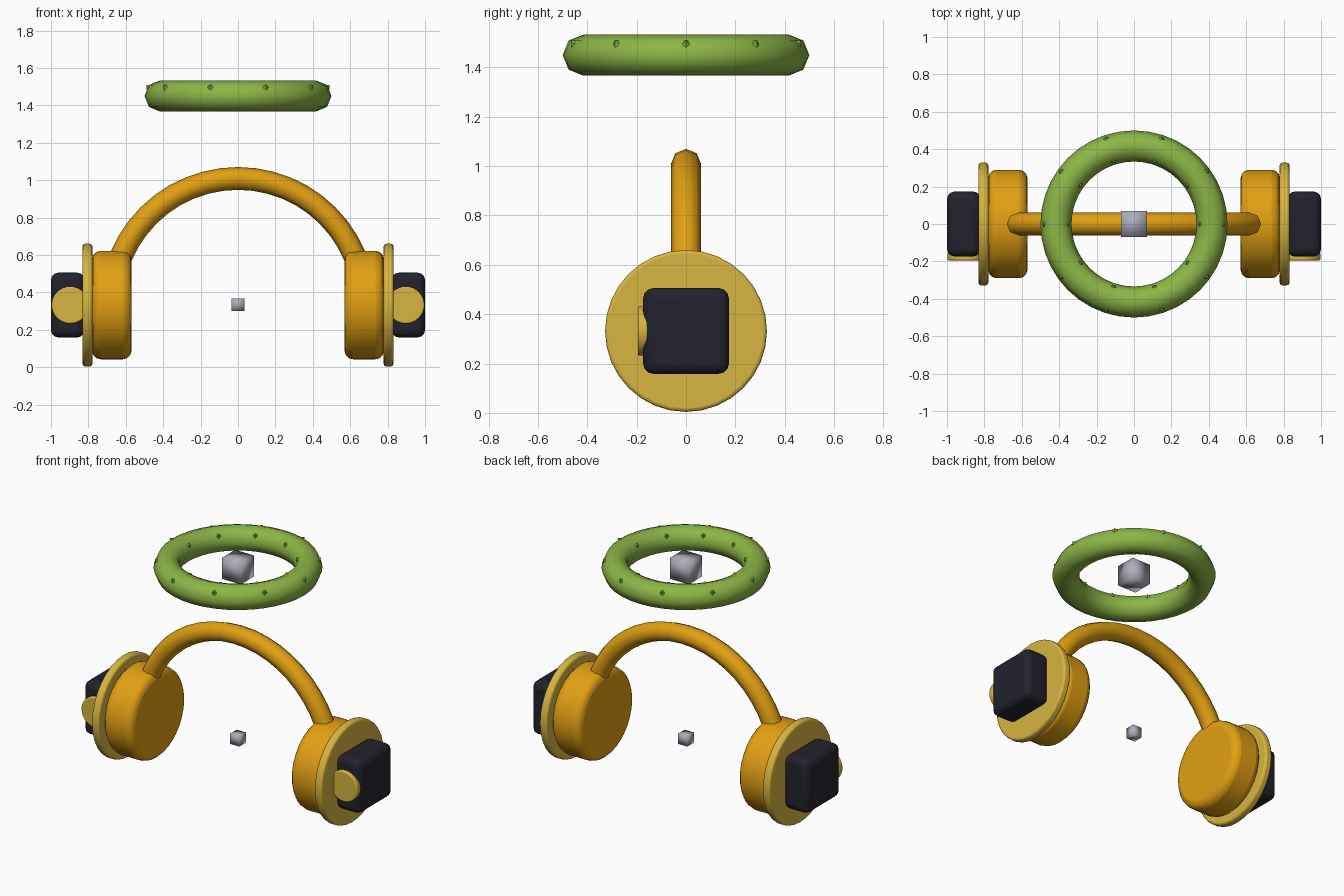
import bpy, bmesh
from math import pi, radians, cos, sin
from mathutils import Vector, Matrix

cube = bpy.data.objects.get("Cube")
if cube:
    bpy.data.objects.remove(cube, do_unlink=True)


def material(name, rgb):
    m = bpy.data.materials.new(name)
    m.use_nodes = True
    m.diffuse_color = (*rgb, 1)
    m.node_tree.nodes["Principled BSDF"].inputs["Base Color"].default_value = (*rgb, 1)
    return m


ORANGE = material("orange", (0.75, 0.35, 0.006))
GOLD = material("gold", (0.68, 0.46, 0.05))
DARK = material("dark navy", (0.016, 0.016, 0.027))
GREEN = material("leaf green", (0.26, 0.47, 0.06))
GREY = material("pale grey", (0.42, 0.42, 0.50))

CUP_Z = 0.332
HALO_Z = 1.45


def finish(name, mat, bevel=0, segments=3, angle=40):
    ob = bpy.context.object
    ob.name = ob.data.name = name
    ob.data.materials.append(mat)
    bpy.ops.object.transform_apply(location=False, rotation=True, scale=True)
    if bevel:
        mod = ob.modifiers.new("rounded edges", 'BEVEL')
        mod.width, mod.segments = bevel, segments
        mod.limit_method = 'ANGLE'
    bpy.ops.object.shade_smooth_by_angle(angle=radians(angle))
    return ob


def disc(name, mat, radius, depth, loc, rot, bevel):
    bpy.ops.mesh.primitive_cylinder_add(vertices=32, radius=radius, depth=depth,
                                        location=loc, rotation=rot)
    return finish(name, mat, bevel)


def block(name, mat, size, loc, bevel=0, angle=40):
    bpy.ops.mesh.primitive_cube_add(size=1, location=loc)
    bpy.context.object.scale = size
    return finish(name, mat, bevel, angle=angle)


# Headband: upper half of an eight-sided ring, ends buried in the cups
bpy.ops.mesh.primitive_torus_add(major_segments=48, minor_segments=8, major_radius=0.677,
                                 minor_radius=0.061, location=(0, 0, CUP_Z),
                                 rotation=(pi / 2, 0, 0))
band = finish("headband", ORANGE, angle=60)
bm = bmesh.new()
bm.from_mesh(band.data)
bmesh.ops.delete(bm, geom=[v for v in bm.verts if v.co.z < -0.01], context='VERTS')
bmesh.ops.holes_fill(bm, edges=[e for e in bm.edges if e.is_boundary], sides=0)
bm.to_mesh(band.data)
bm.free()

# Ear cups with rim plate, square housing and front button
for side, s in (("left", 1), ("right", -1)):
    across = (0, pi / 2, 0)
    disc(side + "_ear_cushion", ORANGE, 0.29, 0.21, (s * 0.675, 0, CUP_Z), across, 0.045)
    disc(side + "_rim_plate", GOLD, 0.328, 0.052, (s * 0.805, 0, CUP_Z), across, 0.014)
    block(side + "_housing", DARK, (0.18, 0.347, 0.347), (s * 0.91, 0, CUP_Z), 0.04)
    disc(side + "_button", GOLD, 0.1, 0.04, (s * 0.897, -0.175, CUP_Z), (pi / 2, 0, 0), 0.008)

# Floating ring
bpy.ops.mesh.primitive_torus_add(major_segments=40, minor_segments=8, major_radius=0.417,
                                 minor_radius=0.083, location=(0, 0, HALO_Z))
finish("halo_ring", GREEN, angle=60)

# Two rows of five-sided studs on the shoulders of the ring
bm = bmesh.new()
for i in range(10):
    a = i * 2 * pi / 10
    radial = Vector((cos(a), sin(a), 0))
    for s in (1, -1):
        tilt = radians(38)
        normal = (radial * s * cos(tilt) + Vector((0, 0, sin(tilt)))).normalized()
        up = Vector((0, 0, 1)) - normal * normal.z
        up.normalize()
        place = Matrix((up.cross(normal), -up, -normal)).transposed()
        place = place @ Matrix.Diagonal((1, 1, -1))
        pos = radial * (0.417 + s * 0.062) + Vector((0, 0, 0.049))
        bmesh.ops.create_cone(bm, cap_ends=True, segments=5, radius1=0.03, radius2=0,
                              depth=0.03, matrix=Matrix.Translation(pos) @ place.to_4x4())
bmesh.ops.recalc_face_normals(bm, faces=bm.faces)
mesh = bpy.data.meshes.new("halo_studs")
bm.to_mesh(mesh)
bm.free()
mesh.materials.append(GREEN)
studs = bpy.data.objects.new("halo_studs", mesh)
studs.location.z = HALO_Z
bpy.context.collection.objects.link(studs)

# Small centre cubes, shaded soft
block("lower_centre_cube", GREY, (0.067,) * 3, (0, 0, CUP_Z + 0.002), angle=180)
block("halo_centre_cube", GREY, (0.137,) * 3, (0, 0, HALO_Z), angle=180)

INSTRUCTIONS FOR THE TASK - I would like the material above returned exactly as it stands, without its pictures.

TASK ANSWER -
import bpy, bmesh
from math import pi, radians, cos, sin
from mathutils import Vector, Matrix

cube = bpy.data.objects.get("Cube")
if cube:
    bpy.data.objects.remove(cube, do_unlink=True)


def material(name, rgb):
    m = bpy.data.materials.new(name)
    m.use_nodes = True
    m.diffuse_color = (*rgb, 1)
    m.node_tree.nodes["Principled BSDF"].inputs["Base Color"].default_value = (*rgb, 1)
    return m


ORANGE = material("orange", (0.75, 0.35, 0.006))
GOLD = material("gold", (0.68, 0.46, 0.05))
DARK = material("dark navy", (0.016, 0.016, 0.027))
GREEN = material("leaf green", (0.26, 0.47, 0.06))
GREY = material("pale grey", (0.42, 0.42, 0.50))

CUP_Z = 0.332
HALO_Z = 1.45


def finish(name, mat, bevel=0, segments=3, angle=40):
    ob = bpy.context.object
    ob.name = ob.data.name = name
    ob.data.materials.append(mat)
    bpy.ops.object.transform_apply(location=False, rotation=True, scale=True)
    if bevel:
        mod = ob.modifiers.new("rounded edges", 'BEVEL')
        mod.width, mod.segments = bevel, segments
        mod.limit_method = 'ANGLE'
    bpy.ops.object.shade_smooth_by_angle(angle=radians(angle))
    return ob


def disc(name, mat, radius, depth, loc, rot, bevel):
    bpy.ops.mesh.primitive_cylinder_add(vertices=32, radius=radius, depth=depth,
                                        location=loc, rotation=rot)
    return finish(name, mat, bevel)


def block(name, mat, size, loc, bevel=0, angle=40):
    bpy.ops.mesh.primitive_cube_add(size=1, location=loc)
    bpy.context.object.scale = size
    return finish(name, mat, bevel, angle=angle)


# Headband: upper half of an eight-sided ring, ends buried in the cups
bpy.ops.mesh.primitive_torus_add(major_segments=48, minor_segments=8, major_radius=0.677,
                                 minor_radius=0.061, location=(0, 0, CUP_Z),
                                 rotation=(pi / 2, 0, 0))
band = finish("headband", ORANGE, angle=60)
bm = bmesh.new()
bm.from_mesh(band.data)
bmesh.ops.delete(bm, geom=[v for v in bm.verts if v.co.z < -0.01], context='VERTS')
bmesh.ops.holes_fill(bm, edges=[e for e in bm.edges if e.is_boundary], sides=0)
bm.to_mesh(band.data)
bm.free()

# Ear cups with rim plate, square housing and front button
for side, s in (("left", 1), ("right", -1)):
    across = (0, pi / 2, 0)
    disc(side + "_ear_cushion", ORANGE, 0.29, 0.21, (s * 0.675, 0, CUP_Z), across, 0.045)
    disc(side + "_rim_plate", GOLD, 0.328, 0.052, (s * 0.805, 0, CUP_Z), across, 0.014)
    block(side + "_housing", DARK, (0.18, 0.347, 0.347), (s * 0.91, 0, CUP_Z), 0.04)
    disc(side + "_button", GOLD, 0.1, 0.04, (s * 0.897, -0.175, CUP_Z), (pi / 2, 0, 0), 0.008)

# Floating ring
bpy.ops.mesh.primitive_torus_add(major_segments=40, minor_segments=8, major_radius=0.417,
                                 minor_radius=0.083, location=(0, 0, HALO_Z))
finish("halo_ring", GREEN, angle=60)

# Two rows of five-sided studs on the shoulders of the ring
bm = bmesh.new()
for i in range(10):
    a = i * 2 * pi / 10
    radial = Vector((cos(a), sin(a), 0))
    for s in (1, -1):
        tilt = radians(38)
        normal = (radial * s * cos(tilt) + Vector((0, 0, sin(tilt)))).normalized()
        up = Vector((0, 0, 1)) - normal * normal.z
        up.normalize()
        place = Matrix((up.cross(normal), -up, -normal)).transposed()
        place = place @ Matrix.Diagonal((1, 1, -1))
        pos = radial * (0.417 + s * 0.062) + Vector((0, 0, 0.049))
        bmesh.ops.create_cone(bm, cap_ends=True, segments=5, radius1=0.03, radius2=0,
                              depth=0.03, matrix=Matrix.Translation(pos) @ place.to_4x4())
bmesh.ops.recalc_face_normals(bm, faces=bm.faces)
mesh = bpy.data.meshes.new("halo_studs")
bm.to_mesh(mesh)
bm.free()
mesh.materials.append(GREEN)
studs = bpy.data.objects.new("halo_studs", mesh)
studs.location.z = HALO_Z
bpy.context.collection.objects.link(studs)

# Small centre cubes, shaded soft
block("lower_centre_cube", GREY, (0.067,) * 3, (0, 0, CUP_Z + 0.002), angle=180)
block("halo_centre_cube", GREY, (0.137,) * 3, (0, 0, HALO_Z), angle=180)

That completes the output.